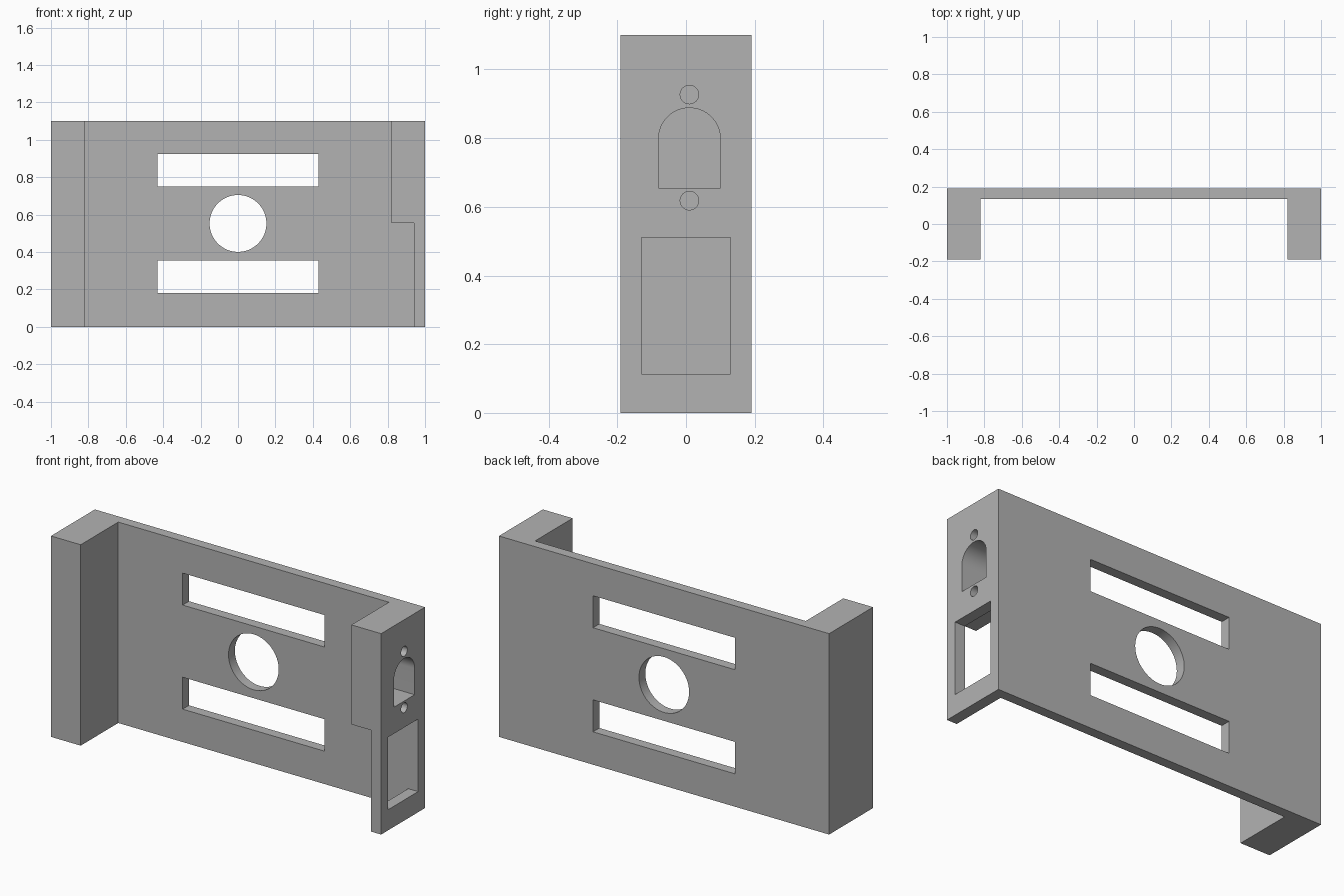
import bpy, bmesh, math
from mathutils import Vector

if "Cube" in bpy.data.objects:
    bpy.data.objects.remove(bpy.data.objects["Cube"], do_unlink=True)

# Single grey finish
grey = bpy.data.materials.new("plain_grey")
grey.use_nodes = True
colour = (0.45, 0.45, 0.45, 1)
grey.diffuse_color = colour
grey.node_tree.nodes["Principled BSDF"].inputs["Base Color"].default_value = colour


def prism(name, points, axis, start, end):
    """Extrude a 2D outline along x (points are y, z) or along y (points are x, z)."""
    def place(u, v, d):
        return Vector((d, u, v)) if axis == "x" else Vector((u, d, v))
    bm = bmesh.new()
    face = bm.faces.new([bm.verts.new(place(u, v, start)) for u, v in points])
    grown = bmesh.ops.extrude_face_region(bm, geom=[face])
    verts = [g for g in grown["geom"] if isinstance(g, bmesh.types.BMVert)]
    bmesh.ops.translate(bm, verts=verts, vec=place(0, 0, end - start))
    bmesh.ops.recalc_face_normals(bm, faces=bm.faces)
    mesh = bpy.data.meshes.new(name)
    bm.to_mesh(mesh)
    bm.free()
    mesh.materials.append(grey)
    obj = bpy.data.objects.new(name, mesh)
    bpy.context.collection.objects.link(obj)
    return obj


def rect(u0, u1, v0, v1):
    return [(u0, v0), (u1, v0), (u1, v1), (u0, v1)]


def arc(u, v, r, steps, sweep=math.tau):
    count = steps if sweep == math.tau else steps + 1
    return [(u + r * math.cos(sweep * i / steps), v + r * math.sin(sweep * i / steps))
            for i in range(count)]


height, depth, inner, step = 1.10, 0.19, 0.82, 0.555

# Solid block that becomes the back plate with its two side blocks
body = prism("wall_bracket", rect(-1, 1, 0, height), "y", -depth, depth)

# Front pocket, widened at the lower left to leave a thin side wall
pocket = [(-inner, -0.1), (0.94, -0.1), (0.94, step), (inner, step), (inner, 1.2), (-inner, 1.2)]
cutters = [prism("pocket_cutter", pocket, "y", -0.3, 0.135)]

# Slots and round opening in the back plate
for z in (0.18, 0.75):
    cutters.append(prism("slot_cutter", rect(-0.43, 0.43, z, z + 0.175), "y", 0, 0.3))
cutters.append(prism("round_cutter", arc(0, 0.553, 0.152, 64), "y", 0, 0.3))

# Side block: arched socket, screw holes and rectangular window
arch = [(-0.08, 0.655), (0.10, 0.655)] + arc(0.01, 0.798, 0.09, 32, math.pi)
cutters.append(prism("arch_cutter", arch, "x", 0.7, 1.1))
for z in (0.618, 0.927):
    cutters.append(prism("screw_cutter", arc(0.01, z, 0.027, 32), "x", 0.7, 1.1))
cutters.append(prism("window_cutter", rect(-0.13, 0.13, 0.113, 0.51), "x", 0.7, 1.1))

# Carve the openings, then discard the cutters
bpy.ops.object.select_all(action="DESELECT")
body.select_set(True)
bpy.context.view_layer.objects.active = body
for cutter in cutters:
    mod = body.modifiers.new("cut", "BOOLEAN")
    mod.operation, mod.solver, mod.object = "DIFFERENCE", "EXACT", cutter
    bpy.ops.object.modifier_apply(modifier=mod.name)
    bpy.data.objects.remove(cutter, do_unlink=True)

bpy.ops.object.shade_smooth_by_angle(angle=math.radians(30))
═══
Write only the number of lines above that contain "prism".

Answer below
8